News Story

Michigan law deems all teachers ‘effective’ by default

New teacher evaluation law replaces ‘ineffective’ rating with ‘needs support’

All teachers in Michigan are automatically rated as “effective” unless otherwise noted by district officials, under a new law enacted by Democrats in 2023.

Senate Bill 395, the vehicle for the new law, was introduced by Sen. Dayna Polehanki, D-Livonia, and Erika Geiss, D-Taylor. It drops teacher evaluation categories from four potential outcomes to three. The four categories for teacher evaluations in public schools prior used to be the following: highly effective, effective, minimally effective and ineffective.

The new law has three categories: effective, developing, or needing support. By law, there are no ineffective teachers in Michigan. There are just teachers who need help to become effective.

The law also makes it more difficult to improve student performance, says Molly Macek, education policy chair at Mackinac Center for Public Policy. “The new law doesn’t just water down the evaluation process by decreasing the emphasis on student achievement growth,” she told CapCon. “It also requires administrators to give a rating of ‘effective’ – the highest category – to any teacher who’s not given a written evaluation. This means that teachers who fail to help their students learn could receive the highest possible performance rating. This is not a recipe for improving the quality of Michigan’s education system.

Imagine a school policy change where a student automatically receives an ‘A’ in school if the teacher decides not to evaluate the child’s work, she added.

Union contracts may protect other teachers from being dismissed for misconduct. The union contract covering Bay City Public Schools provide a stark example, according to Steve Delie, director of labor policy at the Mackinac Center for Public Policy.

“Under that contract,” he told CapCon, “public school employees could be under the influence of alcohol on school grounds five times before being terminated. They could also possess or be under the influence of illegal drugs three times before being fired. These employees could even be caught selling or manufacturing drugs, alcohol or tobacco twice before facing that penalty. An arbitrator charged with reviewing discipline under these terms would have no discretion to deviate from them, even if the discipline issued would otherwise be upheld as satisfying a just-cause standard under a different collective bargaining agreement.”

Under the new law, a teacher who had been under the influence of alcohol four times while on school grounds or who sells drugs once may stay on the the job, and could not be rated as ineffective, but as someone who “needs support.”

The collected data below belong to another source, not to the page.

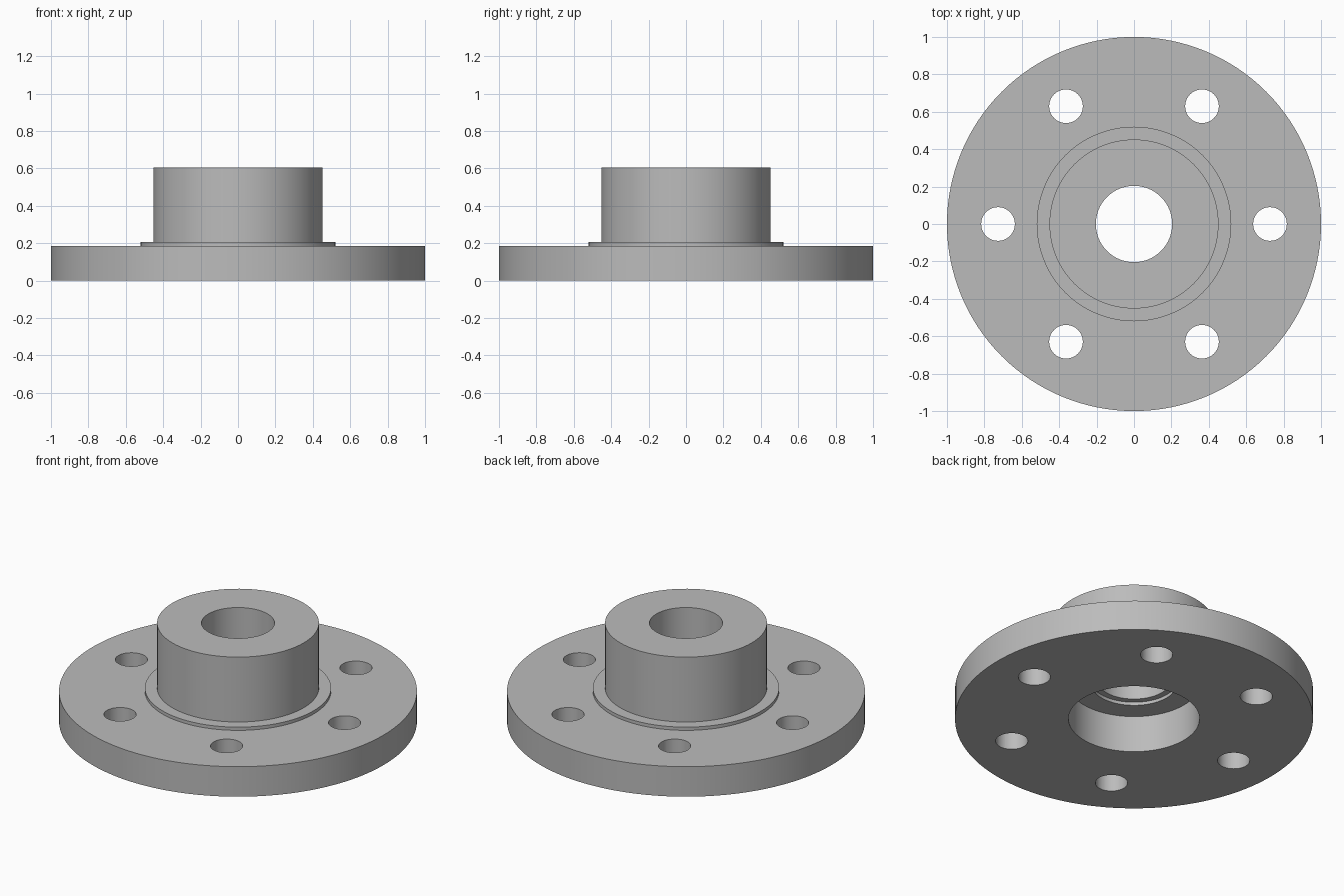
import bpy
import bmesh
from math import cos, sin, tau, radians

SEGMENTS = 128
BOLT_COUNT = 6
BOLT_CIRCLE = 0.727
BOLT_RADIUS = 0.09

cube = bpy.data.objects.get("Cube")
if cube:
    bpy.data.objects.remove(cube, do_unlink=True)

# Plain grey metal
metal = bpy.data.materials.new("grey_metal")
grey = (0.5, 0.5, 0.5, 1.0)
metal.use_nodes = True
metal.diffuse_color = grey
metal.node_tree.nodes["Principled BSDF"].inputs["Base Color"].default_value = grey


def add_object(name, bm):
    bmesh.ops.recalc_face_normals(bm, faces=bm.faces)
    mesh = bpy.data.meshes.new(name)
    bm.to_mesh(mesh)
    bm.free()
    mesh.materials.append(metal)
    obj = bpy.data.objects.new(name, mesh)
    bpy.context.collection.objects.link(obj)
    return obj


def lathe(name, profile):
    """Revolve a closed (radius, height) profile around z."""
    bm = bmesh.new()
    rings = []
    for r, z in profile:
        rings.append([bm.verts.new((r * cos(tau * i / SEGMENTS), r * sin(tau * i / SEGMENTS), z))
                      for i in range(SEGMENTS)])
    for a, b in zip(rings, rings[1:] + rings[:1]):
        for i in range(SEGMENTS):
            j = (i + 1) % SEGMENTS
            bm.faces.new((a[i], a[j], b[j], b[i]))
    return add_object(name, bm)


# Disc, raised ring and hub outside; bore, shallow step and counterbore inside
flange = lathe("hub_flange", [
    (1.0, 0.0), (1.0, 0.185),
    (0.52, 0.185), (0.52, 0.205),
    (0.452, 0.205), (0.452, 0.605),
    (0.204, 0.605), (0.204, 0.246),
    (0.24, 0.246), (0.24, 0.226),
    (0.366, 0.226), (0.366, 0.0),
])

# Bolt hole cutters, evenly spaced on the bolt circle
bm = bmesh.new()
for k in range(BOLT_COUNT):
    angle = tau * k / BOLT_COUNT
    made = bmesh.ops.create_cone(bm, cap_ends=True, segments=48, radius1=BOLT_RADIUS,
                                 radius2=BOLT_RADIUS, depth=0.6)
    bmesh.ops.translate(bm, verts=made["verts"],
                        vec=(BOLT_CIRCLE * cos(angle), BOLT_CIRCLE * sin(angle), 0.1))
cutter = add_object("bolt_hole_cutter", bm)
cutter.hide_render = True

# Cut the holes, then smooth the round walls
cut = flange.modifiers.new("bolt_holes", "BOOLEAN")
cut.operation = "DIFFERENCE"
cut.solver = "EXACT"
cut.object = cutter
bpy.ops.object.select_all(action="DESELECT")
flange.select_set(True)
bpy.context.view_layer.objects.active = flange
bpy.ops.object.modifier_apply(modifier=cut.name)
bpy.data.objects.remove(cutter, do_unlink=True)
bpy.ops.object.shade_smooth_by_angle(angle=radians(30))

Michigan Capitol Confidential is the news source produced by the Mackinac Center for Public Policy. Michigan Capitol Confidential reports with a free-market news perspective.